══ Dataset records
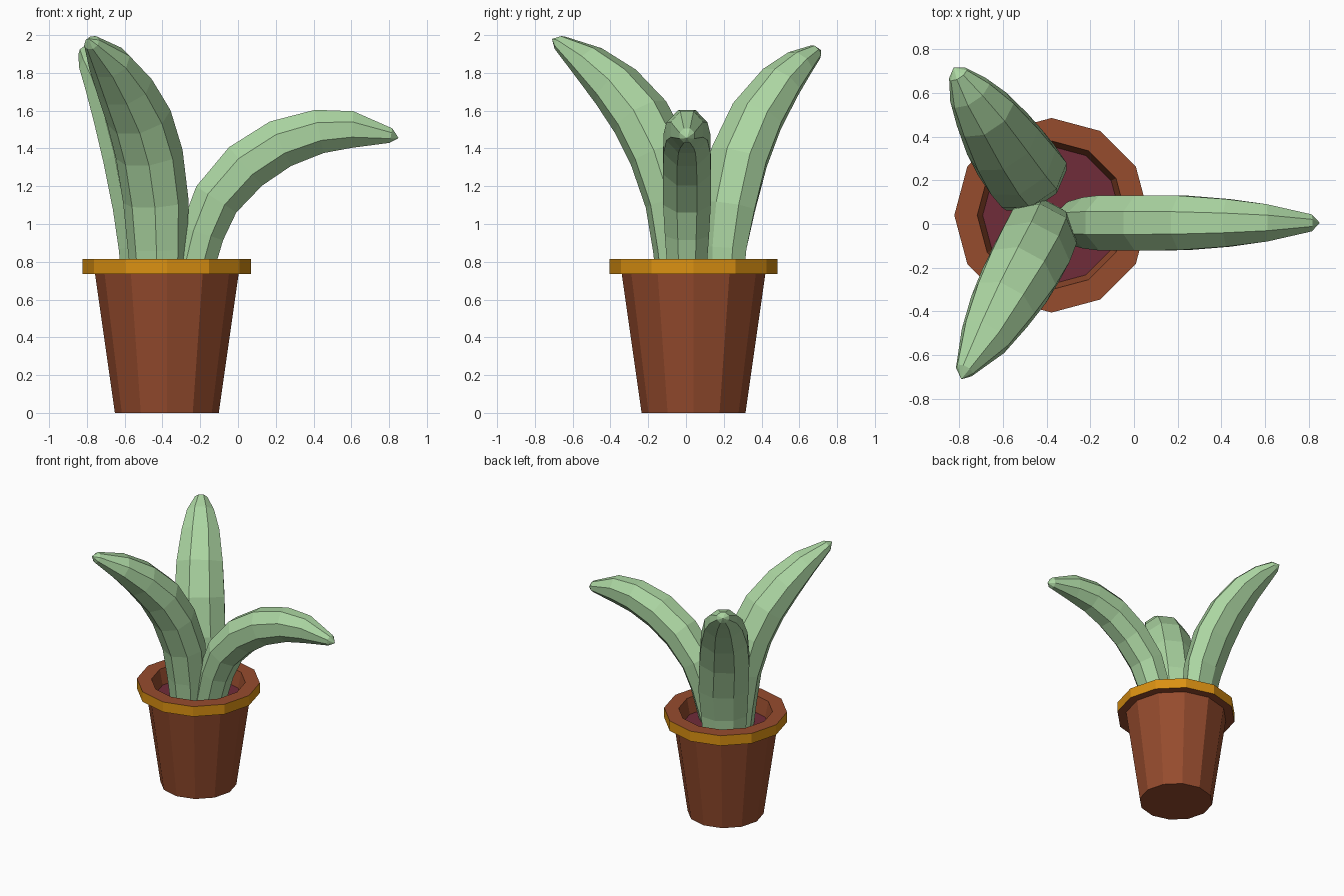
import bpy, bmesh, math
from mathutils import Vector

if "Cube" in bpy.data.objects:
    bpy.data.objects.remove(bpy.data.objects["Cube"])

PX, PY = -0.377, 0.04      # pot axis


def material(name, rgb):
    m = bpy.data.materials.new(name)
    m.diffuse_color = (*rgb, 1)
    m.use_nodes = True
    m.node_tree.nodes["Principled BSDF"].inputs["Base Color"].default_value = m.diffuse_color
    return m


LEAF = material("leaf green", (0.41, 0.67, 0.36))
CLAY = material("terracotta", (0.305, 0.072, 0.027))
GOLD = material("gold trim", (0.70, 0.28, 0.006))
SOIL = material("dark soil", (0.162, 0.025, 0.042))


def finish(bm, name, mats):
    bmesh.ops.recalc_face_normals(bm, faces=bm.faces)
    me = bpy.data.meshes.new(name)
    bm.to_mesh(me)
    bm.free()
    for m in mats:
        me.materials.append(m)
    ob = bpy.data.objects.new(name, me)
    bpy.context.collection.objects.link(ob)
    return ob


def bridge(bm, a, b):
    n = len(a)
    return [bm.faces.new((a[i], a[(i + 1) % n], b[(i + 1) % n], b[i])) for i in range(n)]


# Pot: 12-sided lathe, closed by the bottom and the inner floor
def pot():
    profile = [(0.275, 0), (0.38, 0.735), (0.445, 0.735), (0.445, 0.815),
               (0.34, 0.815), (0.31, 0.67)]
    bm = bmesh.new()
    rings = []
    for r, z in profile:
        rings.append([bm.verts.new((PX + r * math.cos(i * math.pi / 6),
                                    PY + r * math.sin(i * math.pi / 6), z)) for i in range(12)])
    for k in range(len(rings) - 1):
        for f in bridge(bm, rings[k], rings[k + 1]):
            f.material_index = 1 if k == 2 else 0      # gold band on the rim side
    bm.faces.new(rings[0])
    bm.faces.new(rings[-1])
    finish(bm, "pot", [CLAY, GOLD])


# Soil disc inside the pot
def soil():
    bm = bmesh.new()
    vs = [bm.verts.new((PX + 0.315 * math.cos(i * math.pi / 6),
                        PY + 0.315 * math.sin(i * math.pi / 6), 0.695)) for i in range(12)]
    f = bm.faces.new(vs)
    f.normal_update()
    finish(bm, "soil", [SOIL])


# Leaf: 8-sided tube along a path of (x, y, z, half width, half thickness), pointed at the tip
def leaf(name, path, tip):
    bm = bmesh.new()
    pts = [Vector(p[:3]) for p in path] + [Vector(tip)]
    out = pts[-1] - pts[0]
    out.z = 0
    side = Vector((0, 0, 1)).cross(out).normalized()
    rings = []
    for i, p in enumerate(path):
        t = (pts[i + 1] - pts[max(i - 1, 0)]).normalized()
        nrm = t.cross(side).normalized()
        s = nrm.cross(t).normalized()
        ring = []
        for k in range(8):
            a = (k + 0.5) * math.pi / 4
            ring.append(bm.verts.new(pts[i] + (s * math.cos(a) * p[3] + nrm * math.sin(a) * p[4]) / 0.95))
        rings.append(ring)
    for a, b in zip(rings, rings[1:]):
        bridge(bm, a, b)
    bm.faces.new(rings[0])
    end = bm.verts.new(tip)
    for k in range(8):
        bm.faces.new((rings[-1][k], rings[-1][(k + 1) % 8], end))
    finish(bm, name, [LEAF])


pot()
soil()
leaf("right_leaf", [
    (-0.26, 0.005, 0.68, 0.10, 0.11), (-0.19, 0.005, 0.95, 0.12, 0.12),
    (-0.115, 0.005, 1.13, 0.13, 0.13), (0.04, 0.005, 1.305, 0.13, 0.138),
    (0.225, 0.005, 1.425, 0.128, 0.134), (0.43, 0.005, 1.49, 0.112, 0.12),
    (0.605, 0.005, 1.50, 0.088, 0.10), (0.81, 0.005, 1.468, 0.04, 0.04)],
    (0.85, 0.005, 1.455))
leaf("front_leaf", [
    (-0.42, -0.02, 0.68, 0.14, 0.125), (-0.425, -0.03, 0.87, 0.155, 0.135),
    (-0.435, -0.06, 1.12, 0.17, 0.145), (-0.47, -0.14, 1.37, 0.175, 0.15),
    (-0.525, -0.24, 1.565, 0.17, 0.148), (-0.60, -0.37, 1.725, 0.15, 0.13),
    (-0.68, -0.515, 1.855, 0.115, 0.095), (-0.775, -0.67, 1.96, 0.042, 0.04)],
    (-0.79, -0.71, 1.98))
leaf("back_leaf", [
    (-0.465, 0.185, 0.68, 0.155, 0.10), (-0.47, 0.19, 0.87, 0.17, 0.11),
    (-0.485, 0.22, 1.09, 0.185, 0.13), (-0.535, 0.28, 1.35, 0.185, 0.14),
    (-0.60, 0.375, 1.57, 0.172, 0.13), (-0.68, 0.50, 1.75, 0.14, 0.105),
    (-0.75, 0.60, 1.85, 0.10, 0.075), (-0.805, 0.685, 1.91, 0.045, 0.04)],
    (-0.825, 0.715, 1.92))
════
• Task details: Nothing should appear in the answer except the lines from the first line of the data through the line holding "(0.70, 0.28, 0.006))", exactly as written, with pictures left out.

• Your solution:
import bpy, bmesh, math
from mathutils import Vector

if "Cube" in bpy.data.objects:
    bpy.data.objects.remove(bpy.data.objects["Cube"])

PX, PY = -0.377, 0.04      # pot axis


def material(name, rgb):
    m = bpy.data.materials.new(name)
    m.diffuse_color = (*rgb, 1)
    m.use_nodes = True
    m.node_tree.nodes["Principled BSDF"].inputs["Base Color"].default_value = m.diffuse_color
    return m


LEAF = material("leaf green", (0.41, 0.67, 0.36))
CLAY = material("terracotta", (0.305, 0.072, 0.027))
GOLD = material("gold trim", (0.70, 0.28, 0.006))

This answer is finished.